Executive Committee elections:
Positions available: co-chairs, treasurer, secretary, web-master, intercollegiate and speaker liason
M. Moncrieffe volunteered to be secretary
M. Schummer volunteered to by the co-chair
S. Paetkau volunteered to sty on as co-chair
G. Wyett volunteered to stay on as treasurer
J. Bragg volunteered to be the intercollegiate and speaker liason
M. Schummer will continue as webmaster and there were no volunteers
A vote was not required as there was only one person volunteering for each position.
Other Business: TURF
L. Turkish gave a brief update on his research into installation of turf onto the LPCI field. He looked into what it would entail to have turf installed as the field requires constant maintenance and is not in good shape, in is opinion. He spoke with the manager of the North Toronto Soccer Club recently. The manager had met with the TDSB and was told there was not overwhelming support from the school or the trustee to change the field at this time. L. Turkish asked parents who were interested in progressing the cause to speak with him personally. At present the TDSB does not feel that there are a large number of parents that want turf installed. L. Turkish can be contacted at .
W. Sheremata requested that the council review the agenda going forward during the next meeting as other business. The agenda was passed at the June meeting, however it was agreed that we will again review the content in November.

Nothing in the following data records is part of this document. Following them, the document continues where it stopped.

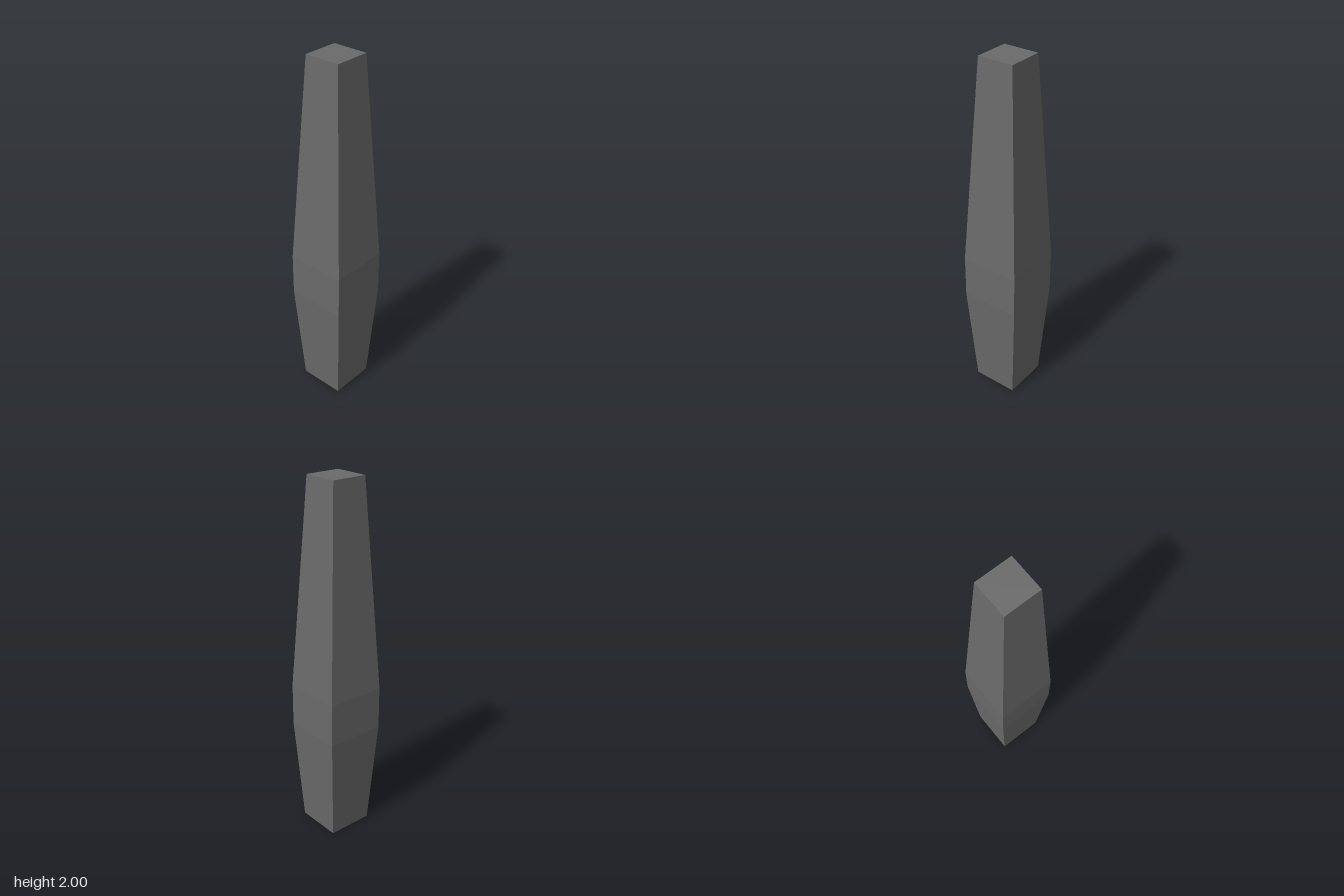
import * as THREE from 'three';

export function createModel() {
  const group = new THREE.Group();
  group.name = 'taperedPost';

  // Half-width and height of each square section, bottom to top
  const sections = [[0.13, 0], [0.169, 0.61], [0.169, 0.85], [0.101, 2]];
  const corner = ([half, y]) => new THREE.Vector2(half * Math.SQRT2, y);
  const profile = [new THREE.Vector2(0, 0), ...sections.map(corner), new THREE.Vector2(0, 2)];

  // Four-sided lathe, turned so the flat sides face the axes, closed at both ends
  const geometry = new THREE.LatheGeometry(profile, 4, Math.PI / 4);
  const material = new THREE.MeshStandardMaterial({ color: 0x6a6a6a, flatShading: true });
  const post = new THREE.Mesh(geometry, material);
  post.name = 'post';
  group.add(post);

  return group;
}
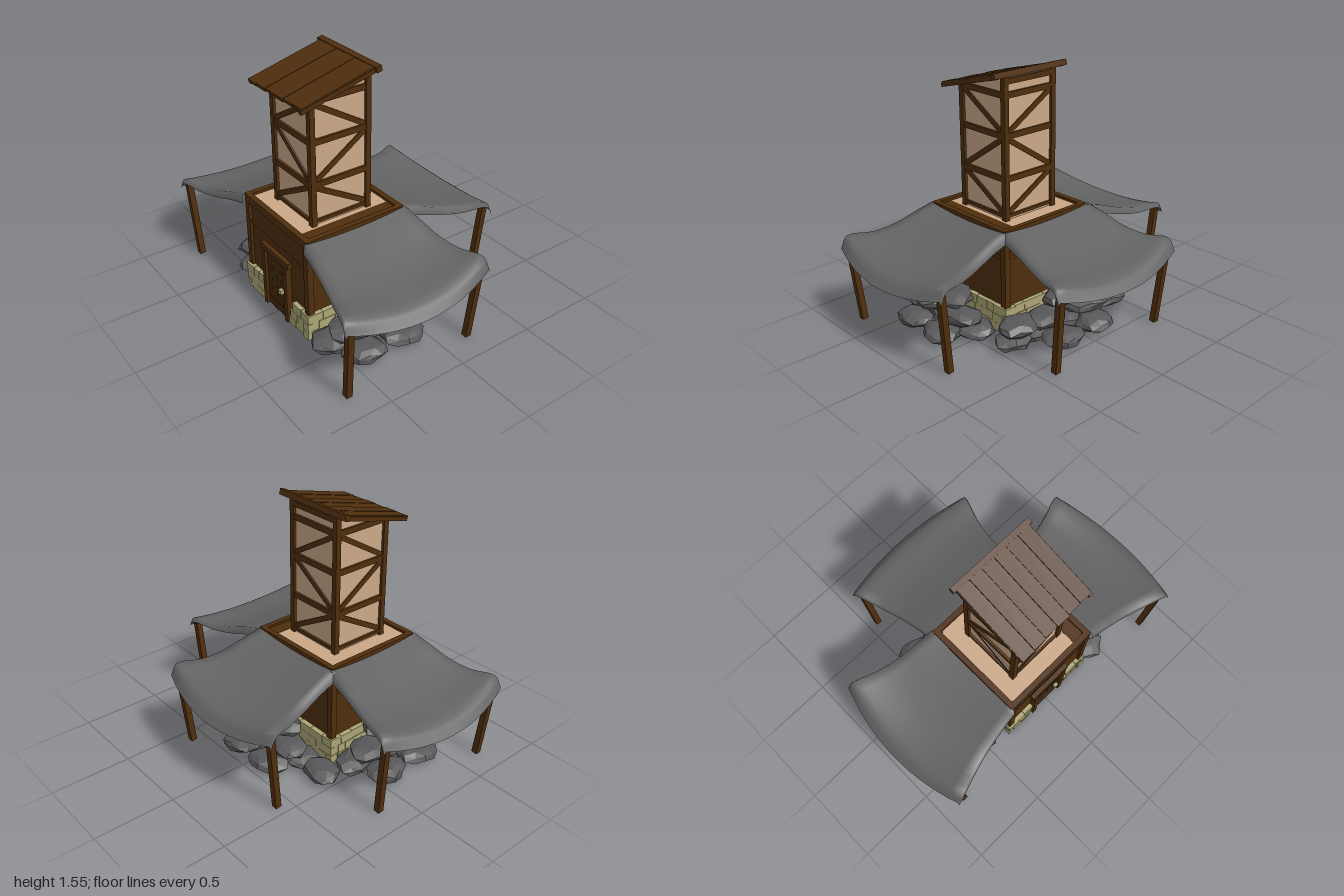
import * as THREE from 'three';

const flat = (name, color, side = THREE.FrontSide) =>
  new THREE.MeshStandardMaterial({ name, color, side });
const M = {
  wood: flat('timber', 0x4f2e0d),
  door: flat('dark timber', 0x44290c),
  plaster: flat('plaster', 0xcba888),
  stone: flat('foundation stone', 0xaca675),
  cloth: flat('awning cloth', 0x636363, THREE.DoubleSide),
  rock: flat('rock', 0x58585a),
  floor: flat('floor', 0xa0866f),
};
const CZ = 0.245; // centre of the hut in z

let seed = 7;
const rand = () => ((seed = (seed * 16807) % 2147483647) / 2147483647);

function add(parent, name, geo, mat) {
  const m = new THREE.Mesh(geo, mat);
  m.name = name;
  parent.add(m);
  return m;
}
function box(parent, name, mat, w, h, d, x, y, z) {
  const m = add(parent, name, new THREE.BoxGeometry(w, h, d), mat);
  m.position.set(x, y, z);
  return m;
}
// Straight timber between two points
function beam(parent, name, mat, a, b, w, d = w) {
  const p = new THREE.Vector3(...a), q = new THREE.Vector3(...b);
  const m = add(parent, name, new THREE.BoxGeometry(w, p.distanceTo(q), d), mat);
  m.position.copy(p).add(q).multiplyScalar(0.5);
  m.quaternion.setFromUnitVectors(new THREE.Vector3(0, 1, 0), q.sub(p).normalize());
  return m;
}
function group(parent, name, x = 0, z = 0, turn = 0) {
  const g = new THREE.Group();
  g.name = name;
  g.position.set(x, 0, z);
  g.rotation.y = turn;
  parent.add(g);
  return g;
}

// Sagging cloth: blends an edge profile with a middle profile, local z is outward
function clothGeometry() {
  const curve = pts => new THREE.CatmullRomCurve3(pts.map(p => new THREE.Vector3(...p)));
  const edge = curve([[.345, .665, 0], [.36, .63, .12], [.385, .58, .27], [.42, .558, .4], [.468, .56, .545], [.475, .49, .585]]);
  const mid = curve([[0, .645, 0], [0, .6, .13], [0, .55, .28], [0, .515, .42], [0, .49, .6], [0, .43, .665]]);
  const rows = 20, cols = 16, pos = [], idx = [];
  for (let i = 0; i <= rows; i++) {
    const e = edge.getPoint(i / rows), c = mid.getPoint(i / rows);
    for (let j = 0; j <= cols; j++) {
      // outermost columns hang down as a hem
      const hem = j === 0 || j === cols;
      const v = hem ? (j ? 1 : -1) : (j - 1) / (cols - 2) * 2 - 1;
      const k = v * v, drop = hem ? 0.06 * (1 - 0.6 * i / rows) : 0;
      pos.push(e.x * v * (hem ? 1.025 : 1), c.y + (e.y - c.y) * k - drop, c.z + (e.z - c.z) * k);
      if (i < rows && j < cols) {
        const a = i * (cols + 1) + j, b = a + cols + 1;
        idx.push(a, b, a + 1, a + 1, b, b + 1);
      }
    }
  }
  const g = new THREE.BufferGeometry();
  g.setAttribute('position', new THREE.Float32BufferAttribute(pos, 3));
  g.setIndex(idx);
  g.computeVertexNormals();
  return g;
}

// Faceted flat boulder
function rockGeometry(hx, hy, hz, k) {
  const g = new THREE.IcosahedronGeometry(1, 1), p = g.attributes.position;
  for (let i = 0; i < p.count; i++) {
    const x = p.getX(i), y = p.getY(i), z = p.getZ(i);
    const s = 1 + 0.1 * Math.sin(5 * x + 3 * y + 4 * z + k * 2.3);
    p.setXYZ(i, x * s * hx, Math.max(-0.85, Math.min(0.9, y * s)) * hy, z * s * hz);
  }
  g.computeVertexNormals();
  return g;
}

const PILE = [[-.25, .05, .12], [-.03, .05, .13], [.2, .05, .13], [-.16, .05, .3], [.1, .05, .3],
  [-.16, .125, .16], [.13, .125, .18], [0, .2, .13]];
const CORNERS = [[-.39, .05, .13], [.38, .05, .13], [-.36, .125, .13]];

function buildAwning(root, name, x, z, turn, rocks) {
  const g = group(root, name, x, z, turn);
  add(g, 'awningCloth', clothGeometry(), M.cloth);
  for (const s of [-1, 1])
    beam(g, 'awningPost', M.wood, [s * .42, .01, .5], [s * .438, .515, .55], .038);
  rocks.forEach(([s, y, d], i) => {
    const r = add(g, 'rock', rockGeometry(.12 + y * .2, .05, .095 + rand() * .02, i), M.rock);
    r.position.set(s, y, d);
    r.rotation.y = (rand() - 0.5) * 0.8;
  });
}

function buildHut(root) {
  const hut = group(root, 'hut', 0, CZ);
  box(hut, 'walls', M.wood, .63, .63, .63, 0, .33, 0);
  box(hut, 'floor', M.floor, .65, .012, .65, 0, .012, 0);
  box(hut, 'deck', M.plaster, .52, .01, .61, -.04, .648, 0);
  box(hut, 'deckEdge', M.wood, .1, .014, .61, .27, .648, 0);
  for (let side = 0; side < 4; side++) {
    const g = group(hut, 'wallSide', 0, 0, side * Math.PI / 2);
    // frame timbers
    box(g, 'cornerPost', M.wood, .04, .65, .04, .313, .335, .313);
    box(g, 'topBeam', M.wood, .66, .05, .035, 0, .645, .318);
    box(g, 'middleBeam', M.wood, .6, .025, .02, 0, .49, .314);
    if (side) beam(g, 'wallBrace', M.wood, [-.29, .51, .314], [.29, .61, .314], .03, .016);
    // foundation stones in three uneven courses, leaving the doorway free
    for (let row = 0; row < 3; row++) {
      let x = -.345;
      while (x < .32) {
        const w = Math.min(.05 + rand() * .06, .345 - x), c = x + w / 2;
        if (side || Math.abs(c) > .14)
          box(g, 'foundationStone', M.stone, w - .002, .054, .035, c, .038 + row * .056 + (rand() - .5) * .004, .322 + rand() * .008);
        x += w;
      }
    }
  }
  // door
  const door = group(hut, 'door', 0, .335);
  for (let i = 0; i < 4; i++)
    box(door, 'doorPlank', M.door, .047, .365 + (i % 2) * .008, .014, -.072 + i * .049, .2, -.004);
  for (const y of [.1, .33]) box(door, 'doorBatten', M.door, .17, .03, .012, 0, y, .006);
  for (const s of [-1, 1]) box(door, 'doorJamb', M.wood, .032, .39, .035, s * .117, .205, 0);
  box(door, 'doorLintel', M.wood, .3, .037, .03, 0, .412, 0);
  box(door, 'doorHandle', M.stone, .028, .028, .024, .065, .195, .014);
}

function buildTower(root) {
  const tower = group(root, 'tower', 0, .25);
  // plaster core with a sloped top
  const s = new THREE.Shape([[-.185, .65], [.185, .65], [.185, 1.415], [-.185, 1.51]].map(p => new THREE.Vector2(...p)));
  const core = add(tower, 'plasterWalls', new THREE.ExtrudeGeometry(s, { depth: .37, bevelEnabled: false }), M.plaster);
  core.rotation.y = -Math.PI / 2;
  core.position.x = .185;
  for (const x of [-1, 1]) {
    box(tower, 'towerPost', M.wood, .034, .77, .034, x * .185, 1.03, .185);
    box(tower, 'towerPost', M.wood, .034, .87, .034, x * .185, 1.08, -.185);
    beam(tower, 'rafter', M.wood, [x * .25, 1.4, .29], [x * .25, 1.525, -.2], .025);
  }
  box(tower, 'towerTopBeam', M.wood, .38, .034, .03, 0, 1.49, -.185);
  // rails and zigzag braces, mirrored on neighbouring faces
  const levels = [.68, .91, 1.17, 1.41];
  for (let side = 0; side < 4; side++) {
    const g = group(tower, 'towerFace', 0, 0, side * Math.PI / 2);
    levels.forEach((y, i) => {
      box(g, 'towerRail', M.wood, .35, i ? .036 : .02, .024, 0, y, .187);
      if (!i) return;
      const d = ((i + side) % 2 ? 1 : -1) * .165;
      beam(g, 'towerBrace', M.wood, [-d, levels[i - 1] + .02, .186], [d, y - .02, .186], .032, .016);
    });
  }
  // sloped plank roof
  const roof = group(tower, 'roof');
  const n = 6, w = .52 / n;
  for (let i = 0; i < n; i++) {
    const x = -.26 + w * (i + .5), k = (rand() - .5) * .03;
    beam(roof, 'roofPlank', M.wood, [x, 1.41 - k * .26, .283 + k], [x, 1.535, -.2], w - .002, .02 + (i % 2) * .004);
  }
  box(roof, 'ridgeBeam', M.wood, .56, .035, .035, 0, 1.532, -.195).rotation.x = .26;
}

export function createModel() {
  seed = 7;
  const root = new THREE.Group();
  root.name = 'watchtowerHut';
  buildHut(root);
  buildTower(root);
  buildAwning(root, 'leftAwning', .33, CZ, Math.PI / 2, PILE);
  buildAwning(root, 'rightAwning', -.33, CZ, -Math.PI / 2, PILE);
  buildAwning(root, 'backAwning', -.01, -.085, Math.PI, [...PILE, ...CORNERS]);
  return root;
}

N. Kotush asked for school communication to be included on the agenda as other business at the meeting in November.